Wpf updating ui asynchronously ssingle dating txt 476
Through a sample application I will first demonstrate what a non-responsive UI is and how you get one.
Next I will demonstrate how to make the UI responsive through asynchronous code.
Sometimes it is not necessary to update the user interface that quickly. Send is a synchronous operation and will wait for an answer or action completed from the call, where as Post is asynchronous where it makes the call to the UI thread and continues without waiting for a reply.
In this example it wouldn’t appear to make much difference which of the 2 you use, but we have used Post as we do not require to wait for a reply as we are just posting some data to be shown on the screen.
Please note that with some minor modifications the code in this article and in the downloadable source code can be run for a Windows Form application also.
In addition this article is showing how to solve a specific problem with asynchronous programming, by no means though is this the only problem asynchronous programming is used for.
Run the application, and click the Start button under Synchronous Demo.This is another simple example that will help you to make your applications more responsive.Although this example used Winforms as that is the space I am in at the moment, it is just as relevant for WPF too.By using a delegate you can make the call synchronously now, and later switch to an asynchronous call with little effort.I'm not going to go into too much more detail on delegates but the key to remember is that the signature of the delegate must exactly match the signature of the function (or Sub in VB) it will later reference.

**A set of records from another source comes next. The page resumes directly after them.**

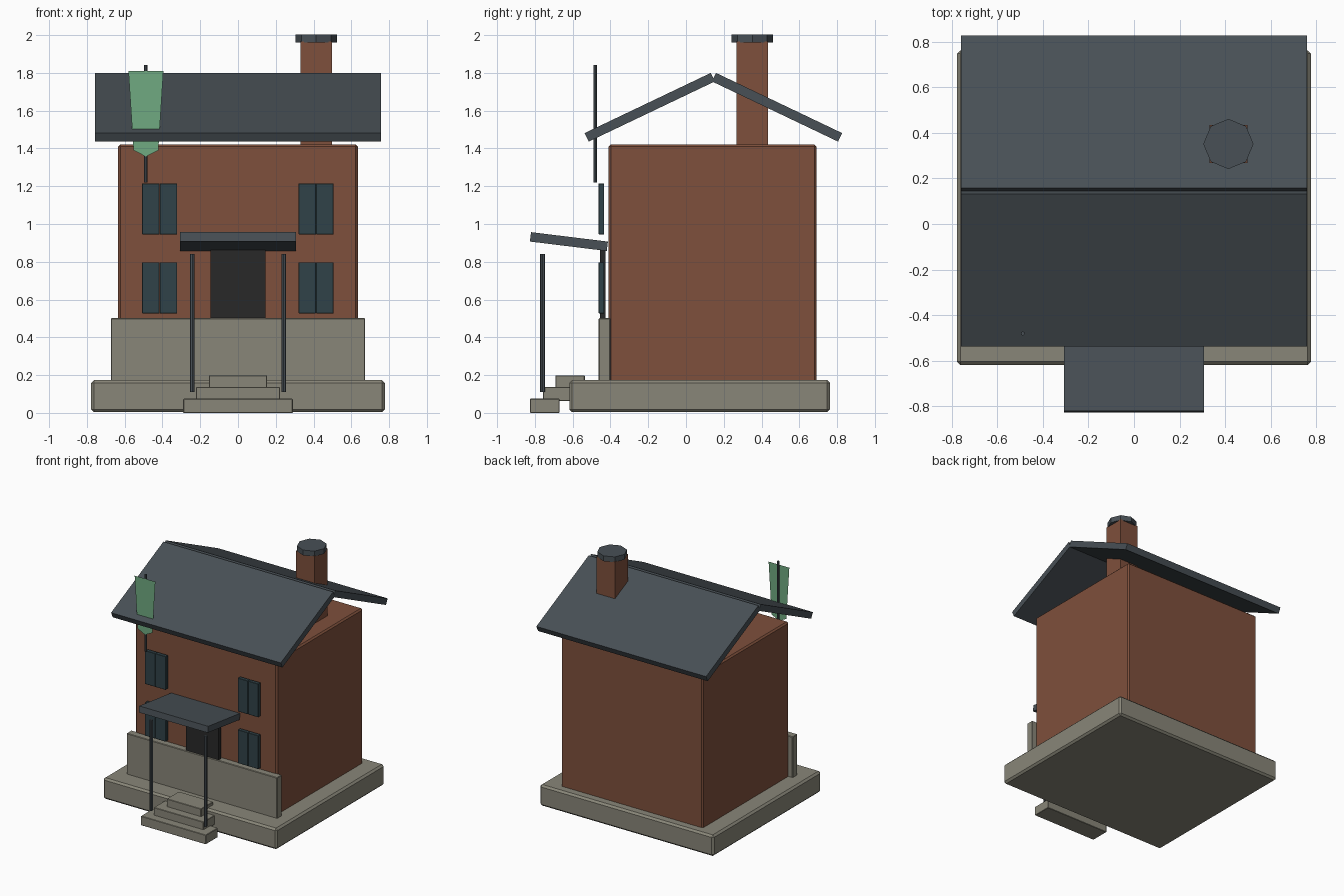
import bpy
from math import radians

if "Cube" in bpy.data.objects:
    bpy.data.objects.remove(bpy.data.objects["Cube"])


def material(name, rgb):
    m = bpy.data.materials.new(name)
    m.diffuse_color = (*rgb, 1)
    m.use_nodes = True
    m.node_tree.nodes["Principled BSDF"].inputs["Base Color"].default_value = m.diffuse_color
    return m


BRICK = material("brick", (0.21, 0.08, 0.045))
STONE = material("stone", (0.25, 0.24, 0.19))
SLATE = material("slate", (0.065, 0.08, 0.092))
SHUTTER = material("shutter_paint", (0.03, 0.055, 0.065))
DARK = material("door_paint", (0.022, 0.022, 0.022))
GREEN = material("flag_cloth", (0.16, 0.4, 0.22))


def box(name, x, y, z, mat, bevel=0.0, tilt=0.0):
    """Box from (min, max) ranges, optionally bevelled and tilted about x."""
    size = [r[1] - r[0] for r in (x, y, z)]
    bpy.ops.mesh.primitive_cube_add(size=1, location=[(r[0] + r[1]) / 2 for r in (x, y, z)])
    o = bpy.context.object
    o.name = name
    o.scale = size
    bpy.ops.object.transform_apply(location=False, rotation=False, scale=True)
    o.rotation_euler.x = radians(tilt)
    o.data.materials.append(mat)
    if bevel:
        b = o.modifiers.new("bevel", 'BEVEL')
        b.width = bevel
        b.segments = 1
    return o


def rod(name, x, y, z0, z1, r, mat, sides=8):
    bpy.ops.mesh.primitive_cylinder_add(vertices=sides, radius=r, depth=z1 - z0,
                                        location=(x, y, (z0 + z1) / 2))
    o = bpy.context.object
    o.name = name
    o.data.materials.append(mat)


# Plinth, brick body, stone skirt on the front
box("base_slab", (-0.777, 0.777), (-0.618, 0.762), (0.004, 0.174), STONE, 0.015)
box("house_body", (-0.634, 0.634), (-0.409, 0.691), (0.16, 1.422), BRICK, 0.012)
box("stone_skirt", (-0.673, 0.673), (-0.462, -0.4), (0.165, 0.502), STONE, 0.004)

# Entrance steps
for i in range(3):
    w, y, z = 0.29 - 0.068 * i, -0.825 + 0.067 * i, 0.062 * i
    box(f"step_{i + 1}", (-w, w), (y, y + 0.155), (z, z + 0.075), STONE, 0.003)

# Front door
box("front_door", (-0.146, 0.146), (-0.455, -0.425), (0.2, 0.87), DARK)

# Paired shutters on both floors
for sx in (-1, 1):
    for floor, z in (("lower", 0.527), ("upper", 0.945)):
        for k in (0, 1):
            x = sx * 0.414 + (k - 1) * 0.093
            box(f"{floor}_shutter", (x, x + 0.092), (-0.463, -0.433), (z, z + 0.27), SHUTTER, 0.002)

# Porch canopy and posts
box("porch_canopy", (-0.308, 0.308), (-0.825, -0.415), (0.882, 0.932), SLATE, 0, -7)
for sx in (-1, 1):
    rod("porch_post", sx * 0.242, -0.759, 0.11, 0.84, 0.013, SLATE)

# Gable roof slabs mirrored about the ridge
RIDGE = 0.145
for side, s in (("front", -1), ("back", 1)):
    cy = RIDGE + s * 0.337
    box(f"{side}_roof_slab", (-0.758, 0.758), (cy - 0.37, cy + 0.37), (1.593, 1.643), SLATE, 0, -s * 25.5)

# Chimney with octagonal cap
box("chimney", (0.331, 0.497), (0.268, 0.434), (1.4, 1.965), BRICK)
rod("chimney_cap", 0.414, 0.351, 1.96, 2.003, 0.11, SLATE)

# Flagpole and hanging pointed banner
rod("flag_pole", -0.488, -0.48, 1.22, 1.842, 0.009, SLATE)
outline = [(-0.58, 1.81), (-0.553, 1.39), (-0.488, 1.357), (-0.422, 1.39), (-0.395, 1.81)]
mesh = bpy.data.meshes.new("banner")
mesh.from_pydata([(x, -0.49, z) for x, z in outline], [], [range(5)])
mesh.materials.append(GREEN)
bpy.context.collection.objects.link(bpy.data.objects.new("banner", mesh))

Fortunately, fixing this issue is quite straight forward with async await. The purpose of this class is to provide a model to make communication between threads easier and more robust. If it is within 50ms, then the method returns, otherwise it carries on.